Ronald D. Moore continues to give the small central California city of Chowchilla more to brag about than just being the home to a women’s prison. The prolific writer/producer’s latest adventure into the world of sci-fi/fantasy, “Philip K. Dick’s Electric Dreams,” will be available through the streaming service of Amazon Prime Video. Not only is Moore one of the executive producers on the anthology series, he wrote the episode “Real Life” starring Anna Paquin, Terrence Howard, Rachelle Lefevre, Lara Pulver, Sam Witwer and Jacob Vargas.
“Real Life” — and the other nine episodes in the first season of the anthology series — will be available starting Jan. 12. Other writers adapting Dick’s short story work for the small screen include Jack Thorne, Michael Dinner, Tony Grisoni, Matthew Graham, David Farr, Dee Rees, and Travis Beacham. Each episode will be a stand-alone tale structured similarly to “Black Mirror,” “The Outer Limits” or “The Twilight Zone.”
As a longtime fan of science fiction and fantasy, Moore was well aware of Dick’s writing long before the idea of the series was suggested. His knowledge was more about the novels than it was about the long list of short stories Dick wrote starting in 1951 and continuing until his death in 1982.
“The short stories were published in a variety of ways over the years. Some were in magazines. Some were anthologies. Some hadn’t been seen in a very long time,” Moore says. “So when the idea first came up, I was fascinated because it was a whole lot of material I wasn’t familiar with or I had read.”

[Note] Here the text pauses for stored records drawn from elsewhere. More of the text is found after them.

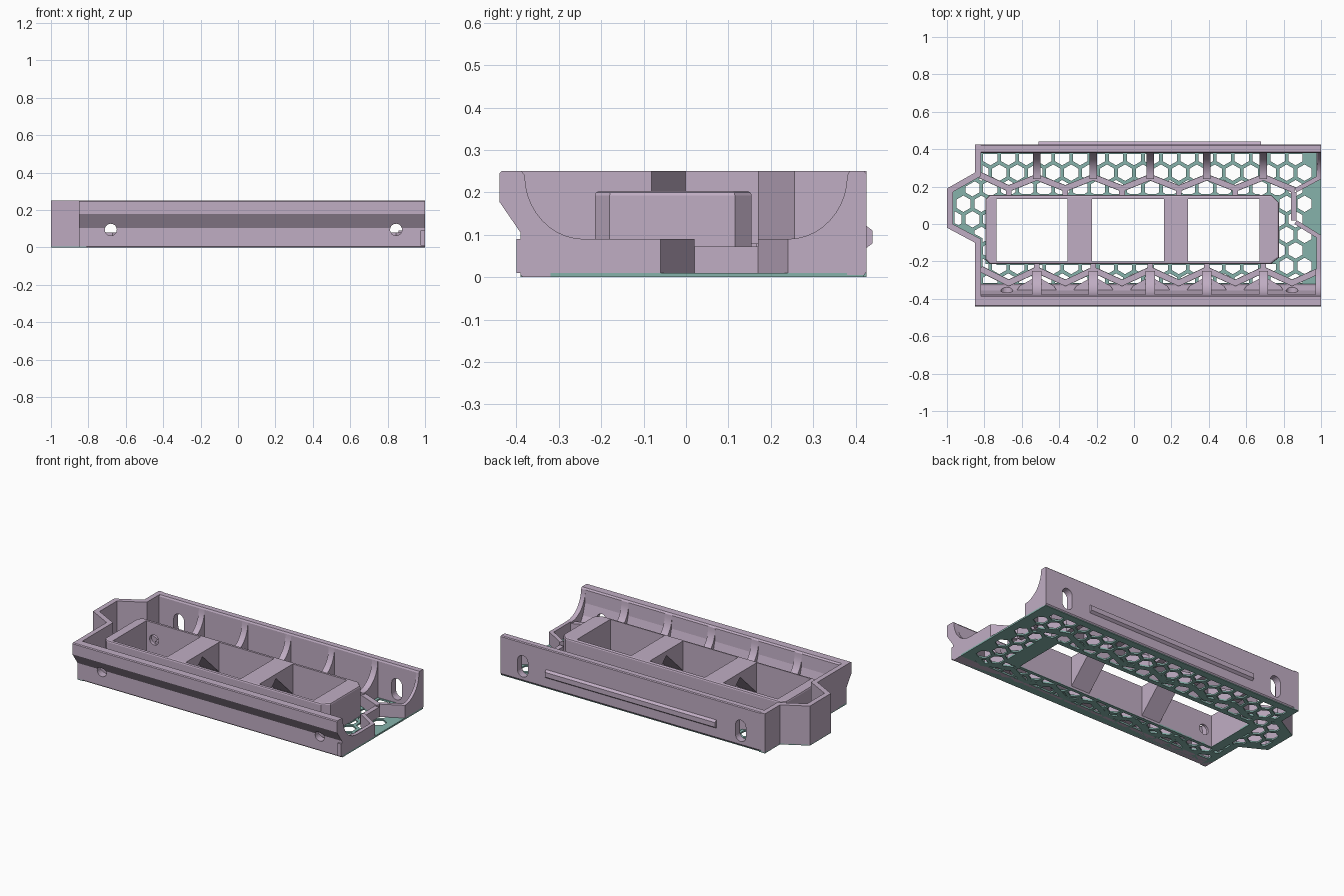
import bpy, bmesh, math
from mathutils import Vector

if "Cube" in bpy.data.objects:
    bpy.data.objects.remove(bpy.data.objects["Cube"])


def material(name, rgb):
    m = bpy.data.materials.new(name)
    m.diffuse_color = (*rgb, 1)
    m.use_nodes = True
    m.node_tree.nodes["Principled BSDF"].inputs["Base Color"].default_value = m.diffuse_color
    return m


MAUVE = material("mauve", (0.53, 0.42, 0.55))
TEAL = material("teal", (0.24, 0.45, 0.41))


def finish(name, bm, mat):
    bmesh.ops.recalc_face_normals(bm, faces=bm.faces)
    me = bpy.data.meshes.new(name)
    bm.to_mesh(me)
    bm.free()
    ob = bpy.data.objects.new(name, me)
    bpy.context.collection.objects.link(ob)
    me.materials.append(mat)
    return ob


def add_prism(bm, base, offset):
    f = bm.faces.new([bm.verts.new(p) for p in base])
    r = bmesh.ops.extrude_face_region(bm, geom=[f])
    vs = [g for g in r["geom"] if isinstance(g, bmesh.types.BMVert)]
    bmesh.ops.translate(bm, verts=vs, vec=offset)


def plan_prism(name, pts, z0, z1, mat):
    bm = bmesh.new()
    add_prism(bm, [(x, y, z0) for x, y in pts], (0, 0, z1 - z0))
    return finish(name, bm, mat)


def profile_x(name, pts, x0, x1, mat):
    bm = bmesh.new()
    add_prism(bm, [(x0, y, z) for y, z in pts], (x1 - x0, 0, 0))
    return finish(name, bm, mat)


def strip(name, path, width, z0, z1, mat, side=0.0):
    """Mitred wall along a path; side shifts it to the left (+) or right (-)."""
    p = [Vector(q) for q in path]
    a, b = [], []
    for i, q in enumerate(p):
        dirs = []
        if i > 0:
            dirs.append((q - p[i - 1]).normalized())
        if i < len(p) - 1:
            dirs.append((p[i + 1] - q).normalized())
        ns = [Vector((-d.y, d.x)) for d in dirs]
        n = sum(ns, Vector((0, 0))).normalized()
        n /= n.dot(ns[0])
        a.append(q + n * width * (side + 0.5))
        b.append(q + n * width * (side - 0.5))
    return plan_prism(name, a + b[::-1], z0, z1, mat)


def cut(ob, cutter):
    mod = ob.modifiers.new("cut", 'BOOLEAN')
    mod.operation = 'DIFFERENCE'
    mod.solver = 'EXACT'
    mod.object = cutter
    cutter.hide_render = True
    cutter.hide_viewport = True


def rect(x0, x1, y0, y1):
    return [(x0, y0), (x1, y0), (x1, y1), (x0, y1)]


def slot(name, x, z0, z1, r, y0, y1, n=12):
    """Upright rounded slot running along y (a round hole when z1 - z0 = 2r)."""
    pts = [(x + r * math.cos(t), z1 - r + r * math.sin(t))
           for t in [math.pi * i / n for i in range(n + 1)]]
    pts += [(x - r * math.cos(t), z0 + r - r * math.sin(t))
            for t in [math.pi * i / n for i in range(n + 1)][(1 if z1 - z0 <= 2 * r else 0):]]
    if z1 - z0 <= 2 * r:
        pts.pop()
    bm = bmesh.new()
    add_prism(bm, [(px, y0, pz) for px, pz in pts], (0, y1 - y0, 0))
    return finish(name, bm, MAUVE)


HOLES = (-0.68, 0.845)
END = [(1, -0.40), (1, -0.06), (0.87, 0.02), (0.87, 0.17), (1, 0.24), (1, 0.40)]
LEFT = [(-0.85, 0.425), (-0.85, 0.275), (-1, 0.19), (-1, -0.02), (-0.85, -0.1), (-0.85, -0.39)]

# outer walls
front = profile_x("front_wall", [(-0.385, 0), (-0.39, 0.006), (-0.39, 0.105), (-0.44, 0.178), (-0.44, 0.245),
                                 (-0.435, 0.25), (-0.388, 0.25), (-0.38, 0.24), (-0.375, 0.16), (-0.355, 0.09),
                                 (-0.33, 0.05), (-0.32, 0.01), (-0.32, 0)], -0.85, 1, MAUVE)
back = profile_x("back_wall", [(0.38, 0.005), (0.42, 0.005), (0.425, 0.012), (0.425, 0.245), (0.42, 0.25),
                               (0.385, 0.25), (0.38, 0.24)], -0.85, 1, MAUVE)
for x in HOLES:
    cut(front, slot("front_hole_cutter", x, 0.063, 0.127, 0.032, -0.6, -0.3))
    cut(back, slot("back_slot_cutter", x, 0.03, 0.165, 0.036, 0.3, 0.6))
strip("left_wall", LEFT, 0.032, 0.005, 0.25, MAUVE, 0.5)
plan_prism("left_front_corner", rect(-0.85, -0.818, -0.435, -0.38), 0.178, 0.25, MAUVE)
profile_x("back_ridge", [(0.42, 0.065), (0.44, 0.08), (0.44, 0.11), (0.42, 0.125)], -0.51, 0.68, MAUVE)

# low notched wall at the open end, with a dip in the middle
strip("end_wall", END[:3], 0.024, 0.01, 0.09, MAUVE, 0.5)
strip("end_wall_dip", END[2:4], 0.03, 0.01, 0.072, MAUVE, 0.5)
strip("end_wall_back", END[3:], 0.024, 0.01, 0.09, MAUVE, 0.5)


# concave gussets joining the walls to the ribs
def gusset(name, x, w, yw, yi, zi=0.09, zt=0.24):
    arc = [(yi + (yw - yi) * math.sin(t), zt - (zt - zi) * math.cos(t))
           for t in [math.pi / 2 * i / 10 for i in range(11)]]
    ob = profile_x(name, [(yi, 0.01)] + arc + [(yw + math.copysign(0.01, yw), zt),
                                               (yw + math.copysign(0.01, yw), 0.01)], x - w / 2, x + w / 2, MAUVE)
    for f in ob.data.polygons:
        f.use_smooth = abs(f.normal.x) < 0.5 and abs(f.normal.z) < 0.999 and abs(f.normal.y) < 0.999


NODES = [-0.52 + 0.303 * k for k in range(5)]
MIDS = [-0.67 + 0.303 * k for k in range(6)]
for x in NODES:
    gusset("back_gusset", x, 0.04, 0.38, 0.24)
    gusset("front_gusset", x, 0.05, -0.38, -0.25)
    # broad flare at the foot of each front gusset
    plan_prism("front_flare", [(x - 0.11, -0.36), (x + 0.11, -0.36), (x + 0.09, -0.33),
                               (x, -0.28), (x - 0.09, -0.33)], 0.01, 0.085, MAUVE)
gusset("back_end_gusset", 0.99, 0.02, 0.38, 0.24)
gusset("front_end_gusset", 0.985, 0.03, -0.38, -0.24)

# zigzag stiffening ribs either side of the box, with matching floor strips
back_path, front_path = [(-0.83, 0.265)], [(-0.82, -0.24)]
for i, x in enumerate(MIDS):
    back_path.append((x, 0.19))
    front_path.append((x, -0.315))
    if i < 5:
        back_path.append((NODES[i], 0.25))
        front_path.append((NODES[i], -0.245))
back_path[-1] = (0.86, 0.18)
front_path.append((0.99, -0.25))
for nm, path in (("back_rib", back_path), ("front_rib", front_path)):
    strip(nm, path, 0.032, 0.01, 0.08, MAUVE)
    strip(nm + "_floor", path, 0.034, 0.0, 0.0105, TEAL)
for x in MIDS[:5]:
    plan_prism("box_tie", rect(x - 0.015, x + 0.015, 0.15, 0.19), 0.01, 0.08, MAUVE)
for x in NODES:
    plan_prism("box_tie", rect(x - 0.015, x + 0.015, -0.25, -0.21), 0.01, 0.08, MAUVE)

# central box with three windows and a gabled underside
box = plan_prism("inner_box", [(-0.77, -0.215), (0.73, -0.215), (0.775, -0.18), (0.775, 0.115), (0.735, 0.155),
                               (-0.77, 0.155), (-0.795, 0.13), (-0.795, -0.19)], 0.003, 0.203, MAUVE)
bev = box.modifiers.new("edge", 'BEVEL')
bev.width = 0.01
bev.segments = 2
bev.limit_method = 'ANGLE'
bev.angle_limit = math.radians(60)
for x0, x1 in ((-0.735, -0.355), (-0.225, 0.16), (0.29, 0.67)):
    cut(box, plan_prism("window_cutter", rect(x0, x1, -0.2, 0.133), -0.1, 0.3, MAUVE))
cut(box, profile_x("gable_cutter", [(-0.1999, -0.05), (0.1329, -0.05), (0.1329, 0.015), (-0.0335, 0.175),
                                    (-0.1999, 0.015)], -0.7349, 0.6699, MAUVE))
cut(box, slot("box_hole_cutter", HOLES[0], 0.063, 0.127, 0.032, -0.3, 0.3))

# honeycomb floor
outline = [(-0.845, -0.385), (1, -0.385), (1, 0.42), (-0.845, 0.42),
           (-0.845, 0.27), (-0.99, 0.187), (-0.99, -0.017), (-0.845, -0.097)]
floor = plan_prism("honeycomb_floor", outline, 0.0, 0.01, TEAL)
bm = bmesh.new()
pitch, r = 0.096, 0.044
for j in range(-6, 7):
    for i in range(-11, 12):
        cx, cy = (i + 0.5 * (j % 2)) * pitch, 0.025 + j * pitch * 0.866
        inside = -0.83 < cx < 0.96 and -0.36 < cy < 0.385
        bump = -0.97 < cx <= -0.83 and -0.02 - (cx + 0.97) * 0.5 < cy < 0.18 + (cx + 0.97) * 0.5
        hole = -0.73 < cx < 0.70 and -0.19 < cy < 0.13
        if (inside or bump) and not hole:
            add_prism(bm, [(cx + r * math.sin(k * math.pi / 3), cy + r * math.cos(k * math.pi / 3), -0.05)
                           for k in range(6)], (0, 0, 0.1))
cut(floor, finish("hexagon_cutter", bm, TEAL))
cut(floor, plan_prism("floor_opening_cutter", rect(-0.735, 0.67, -0.2, 0.133), -0.06, 0.06, TEAL))

# solid floor borders around the outline and the box
strip("floor_border_left", LEFT, 0.04, 0.0, 0.0104, TEAL, 0.5)
plan_prism("floor_border_front", rect(-0.85, 1, -0.385, -0.315), -0.0005 + 0.0005, 0.0103, TEAL)
plan_prism("floor_border_back", rect(-0.85, 1, 0.375, 0.42), 0.0, 0.0103, TEAL)
plan_prism("floor_border_right", rect(0.975, 1, -0.385, 0.42), 0.0, 0.0102, TEAL)
for nm, r4 in (("left", rect(-0.795, -0.735, -0.215, 0.155)), ("right", rect(0.67, 0.775, -0.215, 0.155)),
               ("front", rect(-0.735, 0.67, -0.22, -0.2)), ("back", rect(-0.735, 0.67, 0.133, 0.16))):
    plan_prism("box_floor_" + nm, r4, 0.0, 0.0101, TEAL)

Each writer was given a lot of leeway in how they used the original material. Moore was fascinated by many of the works by Dick, but it was the short story “Museum,” which became the basis for “Real Life,” that caught his attention. Paquin plays Sarah, a policewoman living in the future who shares headspace with George, played by Terrence Howard, a game designer, as each pursue violence. In a race against time, sharing a bond no one else can see, they learn the very thing that connects them can also destroy them.
Getting actors was not a problem, both because of the reputation Dick has as a writer and because the anthology format doesn’t require a long commitment of time. Actors like Steve Buscemi, Geraldine Chaplin, Essie Davis, Richard Madden, Bryan Cranston and Holliday Grainger, who are in other episodes, jumped at the chance to take on very different roles.
The elements in the story touching on the nature of reality and virtual space matched up with Moore’s growing interest in virtual reality technology. His big change from Dick’s original story is instead of one person getting lost in a VR world, he has two characters sharing such a close connection it is difficult to decide which one is the real world.
“Electric Dreams” is the latest project for Moore, whose writing or producing resume includes such projects as “Roswell,” “Star Trek: The Next Generation,” “Carnivale,” “Battlestar Galactica,” “Helix” and his current Starz series “Outlander.” Moore was able to devote time to “Electric Dreams” because he has been delegating more of the work on “Outlander” to others.
“The chance to do this project came at the right time when I could step away from ‘Outlander’ for a short time and then go back,” Moore says. The 13-episode fourth season of “Outlander,” currently filming in Scotland, will be based on “Drums of Autumn,” the fourth book in Diana Gabaldon’s eight-book series. The season where Claire and Jamie attempt to make a home in America will begin later this year on Starz.
Moore has penned every episode of “Outlander,” basing the scripts on the novels by Gabaldon. Those novels gave Moore more than enough material to create a series. But, there was a limited amount of material with Dick’s short story. That he had less to use ended up giving Moore a feeling of freedom.
“In my case, it was a matter of taking the general idea and running with it,” Moore says. “I didn’t feel constrained by the structure I was given. At the same time I knew this was a one-off. It’s like doing a little movie. I didn’t have to set up a world that could last for a long time.
“I didn’t have to deal with questions outside the four corners of the story. It is what it is. There was certain amount of freedom in not having to create all the giant things you have to do in an ongoing TV show.”
The downside is there are no continuing sets or characters, so each episode starts from scratch. That complicated the producing process, which was already being pushed because half of the episodes were shot in England and half in Chicago. The series will also air on Channel 4 in London.
This is the second project based on Dick’s writing at Amazon, following “The Man in the High Castle,” which recently released its second season. Amazon has renewed the show for a third season.
As for a second season of “Philip K. Dick’s Electric Dreams,” Moore says there is plenty of material available to keep the anthology series going.